Les Liaisons Dangereuses opened at the Central Square Theater in Cambridge this week, with a twist. The all-male cast plays all the parts male and female, meaning that you'll see a scene in which a man playing a woman lies legs-wide on a couch about to be seduced by another man.
It's hard to tell if the all-male casting is political, we want you to see men cavorting together, or sociological, we want to challenge traditional gender assignments, or merely titillating, we want to infuse an old story with our unique flavor. Maybe its a combination of all of the above, but writer Christopher Hampton and director Lee Mikeska Gardner have left us with a production describing the superficiality, deceptions and sexual conquests of Paris in the 1780s that itself feels at times a bit superficial, like a party trick without much of a point.
In that way, maybe it's all very Cambridge. I've seen three plays at the Central Square Theater this season: Guards at the Taj, Women Who Mapped the Stars, and this one. Upon reflection, taken together they all feel like a walk down the political alleyways of today's progressive Left, shadowed by a woman swinging a didactic cudgel. Race, ethnicity, and most of all gender lurk behind every corner, with someone always waiting there to "improve" you in ways neither subtle nor terribly insightful should you fail to get the point. For a play that runs two and a half hours curtain up to curtain down, Liaisons offers its fair share of "improvement."
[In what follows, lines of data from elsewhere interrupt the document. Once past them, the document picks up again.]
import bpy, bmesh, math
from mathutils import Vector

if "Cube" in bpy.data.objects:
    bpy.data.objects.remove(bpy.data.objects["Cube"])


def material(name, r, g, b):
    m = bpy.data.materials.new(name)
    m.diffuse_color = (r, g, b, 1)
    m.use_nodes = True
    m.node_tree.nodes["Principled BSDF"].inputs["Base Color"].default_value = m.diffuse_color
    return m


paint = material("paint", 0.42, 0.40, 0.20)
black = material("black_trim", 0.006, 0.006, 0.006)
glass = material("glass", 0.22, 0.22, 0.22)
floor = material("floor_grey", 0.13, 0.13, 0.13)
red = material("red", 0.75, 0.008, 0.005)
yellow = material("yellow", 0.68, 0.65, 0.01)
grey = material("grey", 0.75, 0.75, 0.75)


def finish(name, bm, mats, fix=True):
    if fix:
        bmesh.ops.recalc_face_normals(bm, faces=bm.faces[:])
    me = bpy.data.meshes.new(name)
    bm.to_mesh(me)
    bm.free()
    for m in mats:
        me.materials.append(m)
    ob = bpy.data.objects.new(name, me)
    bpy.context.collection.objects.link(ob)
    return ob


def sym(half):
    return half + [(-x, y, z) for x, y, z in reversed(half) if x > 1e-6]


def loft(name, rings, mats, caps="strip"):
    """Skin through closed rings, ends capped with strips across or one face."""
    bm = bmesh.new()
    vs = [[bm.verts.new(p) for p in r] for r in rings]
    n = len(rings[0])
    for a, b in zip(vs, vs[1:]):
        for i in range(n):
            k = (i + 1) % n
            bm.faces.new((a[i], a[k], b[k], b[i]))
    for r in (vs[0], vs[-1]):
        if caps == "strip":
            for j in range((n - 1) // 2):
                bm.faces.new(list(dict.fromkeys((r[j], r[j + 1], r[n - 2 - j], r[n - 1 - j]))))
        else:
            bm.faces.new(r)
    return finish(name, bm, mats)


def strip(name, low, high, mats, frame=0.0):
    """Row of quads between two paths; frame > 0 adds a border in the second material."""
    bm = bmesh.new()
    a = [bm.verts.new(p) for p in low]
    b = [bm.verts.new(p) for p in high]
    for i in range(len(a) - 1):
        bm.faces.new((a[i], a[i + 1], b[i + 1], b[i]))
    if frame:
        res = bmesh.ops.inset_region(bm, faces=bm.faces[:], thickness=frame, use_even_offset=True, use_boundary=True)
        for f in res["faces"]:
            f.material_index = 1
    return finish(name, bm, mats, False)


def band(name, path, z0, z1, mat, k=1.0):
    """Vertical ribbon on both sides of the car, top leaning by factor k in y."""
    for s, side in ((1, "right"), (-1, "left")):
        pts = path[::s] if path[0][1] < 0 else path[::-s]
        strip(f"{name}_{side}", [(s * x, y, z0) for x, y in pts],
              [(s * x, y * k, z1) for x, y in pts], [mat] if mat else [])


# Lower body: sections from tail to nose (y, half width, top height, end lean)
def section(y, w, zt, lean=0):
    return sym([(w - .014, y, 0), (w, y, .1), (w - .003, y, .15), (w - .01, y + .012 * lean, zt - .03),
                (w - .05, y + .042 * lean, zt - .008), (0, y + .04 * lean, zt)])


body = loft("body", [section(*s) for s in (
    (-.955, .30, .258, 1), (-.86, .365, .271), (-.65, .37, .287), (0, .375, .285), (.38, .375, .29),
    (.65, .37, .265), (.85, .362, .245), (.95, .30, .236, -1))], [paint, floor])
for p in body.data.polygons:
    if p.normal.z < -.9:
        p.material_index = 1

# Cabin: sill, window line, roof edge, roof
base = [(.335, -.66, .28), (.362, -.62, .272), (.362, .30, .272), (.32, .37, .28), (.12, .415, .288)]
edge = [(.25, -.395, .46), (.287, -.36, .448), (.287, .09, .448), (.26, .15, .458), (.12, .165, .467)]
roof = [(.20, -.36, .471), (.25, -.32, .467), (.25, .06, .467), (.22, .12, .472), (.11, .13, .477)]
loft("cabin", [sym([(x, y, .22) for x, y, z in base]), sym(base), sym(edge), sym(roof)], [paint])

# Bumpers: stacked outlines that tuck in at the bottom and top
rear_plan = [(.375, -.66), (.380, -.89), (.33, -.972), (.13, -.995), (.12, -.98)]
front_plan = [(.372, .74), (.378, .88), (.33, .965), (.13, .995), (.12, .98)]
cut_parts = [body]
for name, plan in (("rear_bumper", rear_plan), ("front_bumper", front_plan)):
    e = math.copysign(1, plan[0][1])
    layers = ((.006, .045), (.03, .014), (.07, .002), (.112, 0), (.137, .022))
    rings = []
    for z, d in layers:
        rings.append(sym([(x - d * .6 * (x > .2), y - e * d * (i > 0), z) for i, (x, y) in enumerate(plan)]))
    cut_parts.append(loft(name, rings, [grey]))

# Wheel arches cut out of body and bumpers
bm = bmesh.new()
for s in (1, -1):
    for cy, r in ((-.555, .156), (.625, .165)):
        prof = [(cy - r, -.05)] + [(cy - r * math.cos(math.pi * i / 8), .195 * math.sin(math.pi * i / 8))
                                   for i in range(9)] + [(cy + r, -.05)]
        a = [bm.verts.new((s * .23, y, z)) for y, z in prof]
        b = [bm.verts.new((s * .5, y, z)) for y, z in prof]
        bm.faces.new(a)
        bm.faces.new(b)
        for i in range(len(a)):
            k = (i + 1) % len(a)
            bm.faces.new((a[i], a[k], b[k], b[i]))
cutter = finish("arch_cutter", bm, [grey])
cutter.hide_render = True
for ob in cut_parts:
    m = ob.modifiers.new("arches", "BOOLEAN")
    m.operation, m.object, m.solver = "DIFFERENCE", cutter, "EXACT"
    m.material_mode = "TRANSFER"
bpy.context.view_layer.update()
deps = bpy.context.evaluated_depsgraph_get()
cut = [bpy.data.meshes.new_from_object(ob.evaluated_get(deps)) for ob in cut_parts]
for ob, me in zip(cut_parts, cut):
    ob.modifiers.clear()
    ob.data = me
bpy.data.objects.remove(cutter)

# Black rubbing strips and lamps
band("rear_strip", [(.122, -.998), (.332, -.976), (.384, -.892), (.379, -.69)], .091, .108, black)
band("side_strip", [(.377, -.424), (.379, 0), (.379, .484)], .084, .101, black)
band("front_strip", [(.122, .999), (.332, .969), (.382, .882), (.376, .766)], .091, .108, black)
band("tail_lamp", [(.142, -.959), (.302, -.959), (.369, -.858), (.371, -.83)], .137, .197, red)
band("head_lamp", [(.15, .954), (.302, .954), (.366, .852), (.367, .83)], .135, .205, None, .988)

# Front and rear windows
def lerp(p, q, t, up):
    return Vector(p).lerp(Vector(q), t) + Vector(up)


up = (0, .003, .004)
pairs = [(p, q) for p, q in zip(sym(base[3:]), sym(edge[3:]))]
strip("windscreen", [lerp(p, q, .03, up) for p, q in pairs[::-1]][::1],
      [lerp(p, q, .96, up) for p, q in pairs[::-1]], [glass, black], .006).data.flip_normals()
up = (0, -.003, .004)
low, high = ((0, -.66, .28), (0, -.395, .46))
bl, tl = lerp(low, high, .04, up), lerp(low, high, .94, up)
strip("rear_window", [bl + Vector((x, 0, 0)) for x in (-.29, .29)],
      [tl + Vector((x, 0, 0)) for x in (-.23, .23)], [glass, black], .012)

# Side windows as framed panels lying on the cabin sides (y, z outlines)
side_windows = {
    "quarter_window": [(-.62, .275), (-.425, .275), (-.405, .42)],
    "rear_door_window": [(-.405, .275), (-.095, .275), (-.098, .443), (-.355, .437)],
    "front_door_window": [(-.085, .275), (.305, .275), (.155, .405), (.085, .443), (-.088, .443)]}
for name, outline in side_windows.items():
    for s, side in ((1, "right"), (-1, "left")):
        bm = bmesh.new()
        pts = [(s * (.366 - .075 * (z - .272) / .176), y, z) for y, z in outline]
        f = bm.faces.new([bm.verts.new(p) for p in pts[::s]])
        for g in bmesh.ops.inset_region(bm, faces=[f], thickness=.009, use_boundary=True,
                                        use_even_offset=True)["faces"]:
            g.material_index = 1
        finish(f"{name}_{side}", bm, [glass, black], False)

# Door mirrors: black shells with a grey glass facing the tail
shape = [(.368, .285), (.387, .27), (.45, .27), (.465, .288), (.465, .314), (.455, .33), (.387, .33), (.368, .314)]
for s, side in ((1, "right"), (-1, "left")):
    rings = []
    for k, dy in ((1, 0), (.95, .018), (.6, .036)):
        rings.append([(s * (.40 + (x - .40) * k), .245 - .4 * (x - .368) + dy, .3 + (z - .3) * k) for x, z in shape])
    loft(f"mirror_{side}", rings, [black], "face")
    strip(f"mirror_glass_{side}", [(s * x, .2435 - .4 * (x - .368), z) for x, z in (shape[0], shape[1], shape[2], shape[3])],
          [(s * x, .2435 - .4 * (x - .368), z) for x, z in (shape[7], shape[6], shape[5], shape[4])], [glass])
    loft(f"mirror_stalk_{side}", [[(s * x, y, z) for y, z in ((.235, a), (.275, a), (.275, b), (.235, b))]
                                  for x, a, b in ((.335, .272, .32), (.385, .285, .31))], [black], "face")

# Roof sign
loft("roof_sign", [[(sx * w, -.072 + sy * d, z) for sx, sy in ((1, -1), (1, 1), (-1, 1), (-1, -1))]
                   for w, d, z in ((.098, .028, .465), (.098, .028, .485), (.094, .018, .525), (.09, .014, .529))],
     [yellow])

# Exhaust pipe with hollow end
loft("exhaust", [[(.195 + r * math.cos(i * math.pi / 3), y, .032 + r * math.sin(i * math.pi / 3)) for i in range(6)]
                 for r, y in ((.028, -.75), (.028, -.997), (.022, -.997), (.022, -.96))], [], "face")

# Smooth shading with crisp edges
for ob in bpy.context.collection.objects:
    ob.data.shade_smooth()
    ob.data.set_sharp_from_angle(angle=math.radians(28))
Nevertheless, there is an authenticity [there's that heinous word again] to theater that only conveys in the live performance. Our lives are otherwise saturated in screens, screens that amuse us and drug us just like Marx's religion did to his masses. I'm told that the John Malkovich/Glenn Close film of Liaisons is fabulous, but that's on a screen, and besides which, I don't like either of them as actors. Perhaps my cynicism shouldn't dissuade me from the two of them playing Pierre Choderlos de Laclos' two main protagonists: a male Vicomte de Valmont and a female Marquise de Merteuil. It might distract me less than the stage version, revealing in even starker contrast the pure human treachery going on before my eyes.